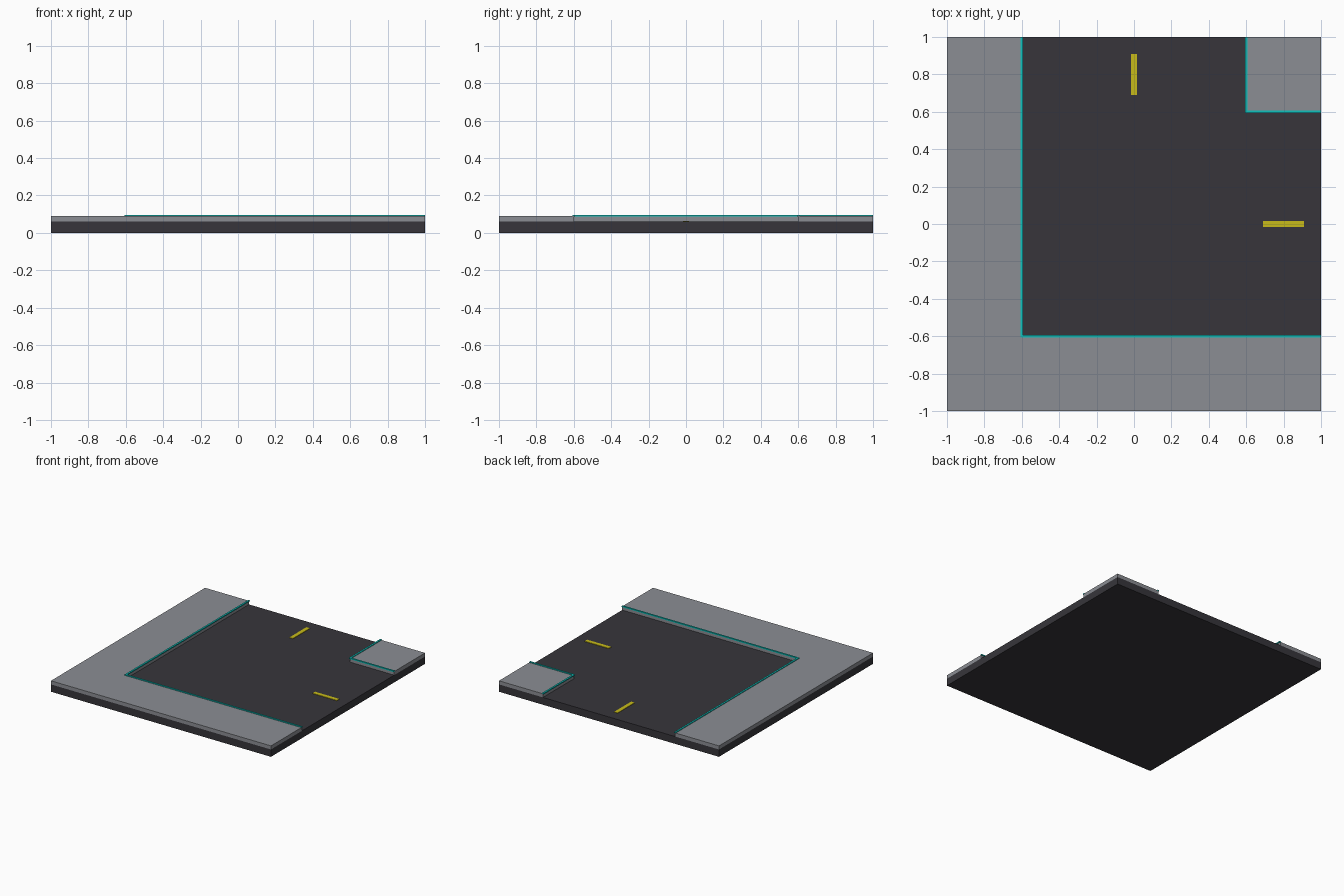
import bpy, bmesh

if "Cube" in bpy.data.objects:
    bpy.data.objects.remove(bpy.data.objects["Cube"])


def material(name, rgb):
    m = bpy.data.materials.new(name)
    m.diffuse_color = (*rgb, 1)
    m.use_nodes = True
    m.node_tree.nodes["Principled BSDF"].inputs["Base Color"].default_value = m.diffuse_color
    return m


asphalt = material("dark asphalt", (0.038, 0.036, 0.043))
concrete = material("grey concrete", (0.26, 0.27, 0.295))
teal = material("teal glow", (0.005, 0.55, 0.51))
yellow = material("lane yellow", (0.58, 0.50, 0.01))


def prism(name, outline, z0, z1, mat):
    """Extrude a flat outline (counter-clockwise) from z0 up to z1."""
    bm = bmesh.new()
    face = bm.faces.new([bm.verts.new((x, y, z0)) for x, y in outline])
    ext = bmesh.ops.extrude_face_region(bm, geom=[face])
    for v in ext["geom"]:
        if isinstance(v, bmesh.types.BMVert):
            v.co.z = z1
    bmesh.ops.recalc_face_normals(bm, faces=bm.faces)
    mesh = bpy.data.meshes.new(name)
    bm.to_mesh(mesh)
    bm.free()
    mesh.materials.append(mat)
    obj = bpy.data.objects.new(name, mesh)
    bpy.context.collection.objects.link(obj)
    return obj


def rect(x0, x1, y0, y1):
    return [(x0, y0), (x1, y0), (x1, y1), (x0, y1)]


ROAD, WALK, TRIM = 0.06, 0.09, 0.096
E = 0.6    # kerb line
W = 0.007  # half width of the trim

# Road slab
prism("road_slab", rect(-1, 1, -1, 1), 0, ROAD, asphalt)

# Outer L-shaped pavement and the inner corner pavement
prism("outer_pavement", [(-1, -1), (1, -1), (1, -E), (-E, -E), (-E, 1), (-1, 1)],
      ROAD, WALK, concrete)
prism("corner_pavement", rect(E, 1, E, 1), ROAD, WALK, concrete)

# Glowing trim strips along the kerbs
a, b = E - W, E + W
prism("outer_kerb_trim", [(-b, -b), (1, -b), (1, -a), (-a, -a), (-a, 1), (-b, 1)],
      WALK - 0.003, TRIM, teal)
prism("corner_kerb_trim", [(a, a), (1, a), (1, b), (b, b), (b, 1), (a, 1)],
      WALK - 0.003, TRIM, teal)

# Lane dashes at both road ends
prism("lane_dash_right", rect(0.69, 0.91, -0.016, 0.016), ROAD, ROAD + 0.004, yellow)
prism("lane_dash_back", rect(-0.016, 0.016, 0.69, 0.91), ROAD, ROAD + 0.004, yellow)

::::::::::

§ Required work
In the material above, how many lines have the word "objects"? Give that number and nothing else.

§ Your response
4